We need to develop a deeper understanding of the value creation/realization process.
Too many sellers tend to think about value creation as something sellers create “for” customers. Sellers focus on the value customers receive in the implementation of their solution, or “value realization.” Sellers focus, often using sophisticated analytic tools, on the return customers would get in implementation. The strategy usually suggests that, somehow, the value a customer might realize is greater than that which they might realize with any other alternative.
Probably, more often, sellers talk about features/benefits, leverage similar situations and how these help the customer achieve their goals, but there is rarely the deep analysis assessing the risks, challenges, and what it takes to realize that value. The customer is left to assess that, themselves, comparing it to the alternatives, determining which creates the greatest value.
And, too often, absent any good tools or support from sellers, the value assessment is based on price or cost. Customers believe each solution can help them achieve their goals so value becomes a comparative cost analysis.
Value realization, in this case becomes the value realized by the customer in implementing a solution. And the value the successful vendor receives through the revenue generated.
And those vendors not selected realize $0 revenue–or value from the process. (Though one can make an argument that some non $0 value can be gained if we conduct deep loss reviews to learn how we improve.)
In recent years, we’ve started taking a more complete look at value creation. Some sellers recognize the importance of the value created in the customer buying process. Recognizing how customers struggle to understand and reach a decision in which they have confidence, the things sellers do to help the customer manage their project and make sense of what they learn is an important part of the process.
While the value realized from the implementation of any solution may be the same, the value created by the various sellers may be very different. And this may be the most differentiable aspect of the process. After all, if any solution will present roughly similar outcomes, then the people that have been most helpful to the customer in managing the process and decision have created more value.
Again, today, too many sellers don’t understand this, continuing to focus on the value realized by the solution.
But what about the value the seller realizes in this process? As sellers, we sometimes neglect to understand the value we get from the process. But some of the areas in which we can get great value in the process is a much deeper understanding of the customer–both the enterprise and individuals. We learn more deeply how they feel about an issue/challenge/problem. And that learning is very specific to them, at that moment. This enables the seller to build stronger strategies, being more responsive to the customer, improving the value that can be created in helping the customer navigate the process.
Sellers, also, develop deeper relationships, trusting the customer as they develop deeper trust for the seller.
This value is created with the customer in the process, and both the customer and seller must get value in these interactions in order to move forward with confidence.
This get us–both buyers and sellers to an interesting point about value creation. And too often, we forget it.
In each interchange, both the buyer and seller assesses the value of that interaction. Is each getting enough value out of that interaction to go the next step?
Value creation is a building process, not a destination.
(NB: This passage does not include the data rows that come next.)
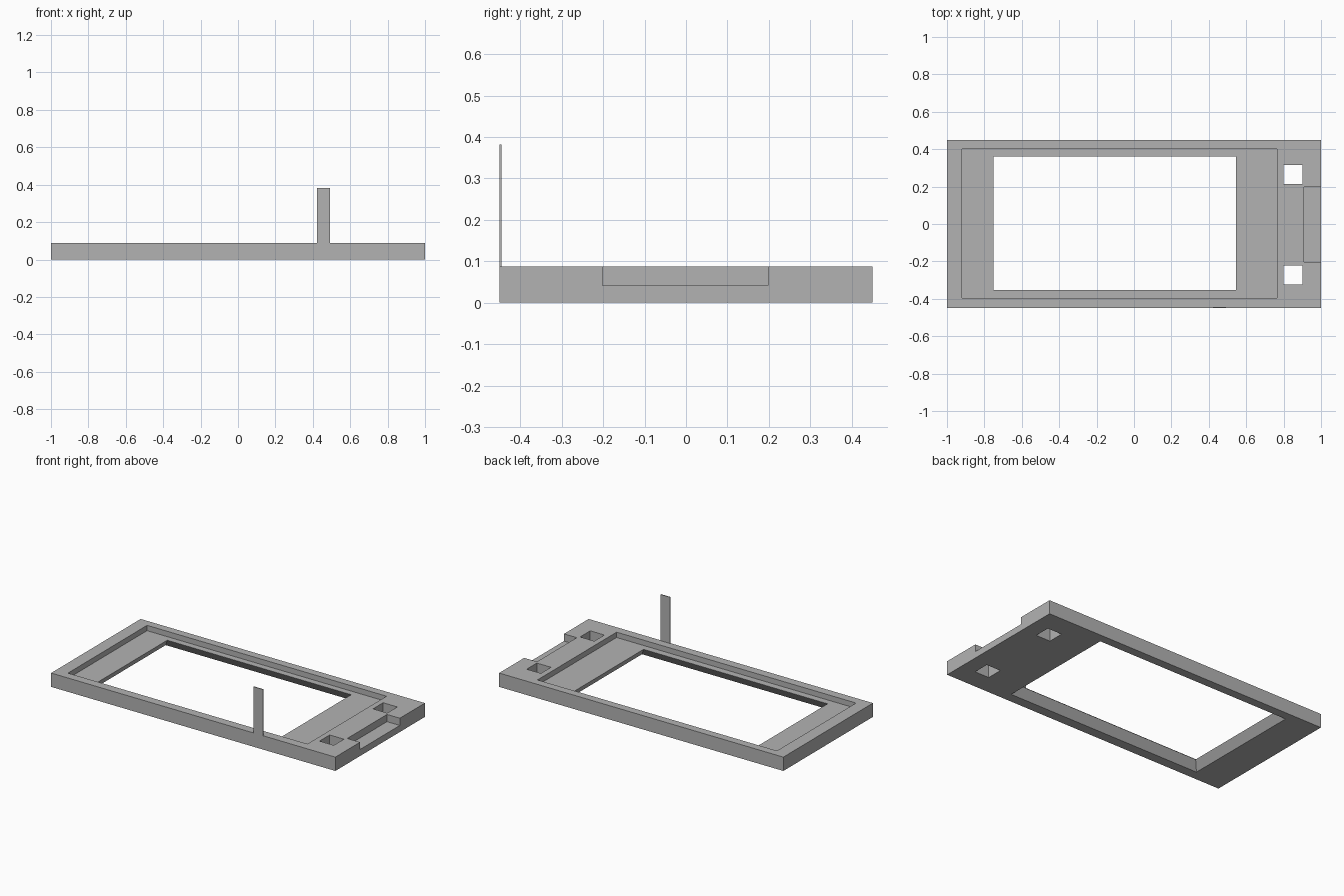
import bpy
import bmesh

cube = bpy.data.objects.get("Cube")
if cube:
    bpy.data.objects.remove(cube, do_unlink=True)

grey = bpy.data.materials.new("plain grey")
grey.use_nodes = True
grey.diffuse_color = (0.45, 0.45, 0.45, 1)
grey.node_tree.nodes["Principled BSDF"].inputs["Base Color"].default_value = grey.diffuse_color


def block(name, x, y, z, flare=0.0):
    """Box from ranges; flare widens its bottom on every side."""
    bm = bmesh.new()
    bmesh.ops.create_cube(bm, size=1)
    for v in bm.verts:
        sx, sy, top = v.co.x > 0, v.co.y > 0, v.co.z > 0
        grow = 0 if top else flare
        v.co = (x[sx] + (grow if sx else -grow),
                y[sy] + (grow if sy else -grow), z[top])
    mesh = bpy.data.meshes.new(name)
    bm.to_mesh(mesh)
    bm.free()
    mesh.materials.append(grey)
    obj = bpy.data.objects.new(name, mesh)
    bpy.context.collection.objects.link(obj)
    return obj


HEIGHT, LEDGE, ABOVE, BELOW = 0.088, 0.054, 0.2, -0.1

# Frame plate
frame = block("frame", (-1, 1), (-0.45, 0.45), (0, HEIGHT))

# Panel recess, flared window, mounting holes and end notch
cutters = [
    block("recess_cutter", (-0.92, 0.765), (-0.395, 0.4), (LEDGE, ABOVE)),
    block("window_upper_cutter", (-0.75, 0.545), (-0.352, 0.36), (LEDGE - 0.002, ABOVE)),
    block("window_flare_cutter", (-0.75, 0.545), (-0.352, 0.36), (LEDGE - 0.001, -0.001), 0.036),
    block("notch_cutter", (0.91, 1.1), (-0.202, 0.198), (0.042, ABOVE)),
]
# The flare cutter is rebuilt with its wide side down
bpy.data.objects.remove(cutters.pop(2), do_unlink=True)
cutters.append(block("window_flare_cutter", (-0.75, 0.545), (-0.352, 0.36),
                     (-0.001, LEDGE - 0.001), 0.036))
for y in (-0.272, 0.265):
    cutters.append(block("hole_cutter", (0.8, 0.9), (y - 0.051, y + 0.051), (BELOW, ABOVE)))

for cutter in cutters:
    cutter.hide_render = True
    mod = frame.modifiers.new(cutter.name, 'BOOLEAN')
    mod.operation = 'DIFFERENCE'
    mod.solver = 'EXACT'
    mod.object = cutter

# Bake the cuts and drop the cutters
bpy.context.view_layer.update()
graph = bpy.context.evaluated_depsgraph_get()
baked = bpy.data.meshes.new_from_object(frame.evaluated_get(graph))
frame.modifiers.clear()
frame.data = baked
for cutter in cutters:
    bpy.data.objects.remove(cutter, do_unlink=True)

# Thin upright tab on the front edge
block("upright_tab", (0.423, 0.491), (-0.45, -0.445), (HEIGHT, 0.382))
The customer and we continually assess “What value we gotten from this exchange, what have we created with each other? Is that sufficient to go the next step? What if it isn’t?” Each interaction must build on the value created in the prior interactions-both for the customer and seller.
Too often, customers and sellers don’t consciously think of this, we pursue conversations that don’t build value and waste time.
At some point, the right decision may be the best value we create is stopping.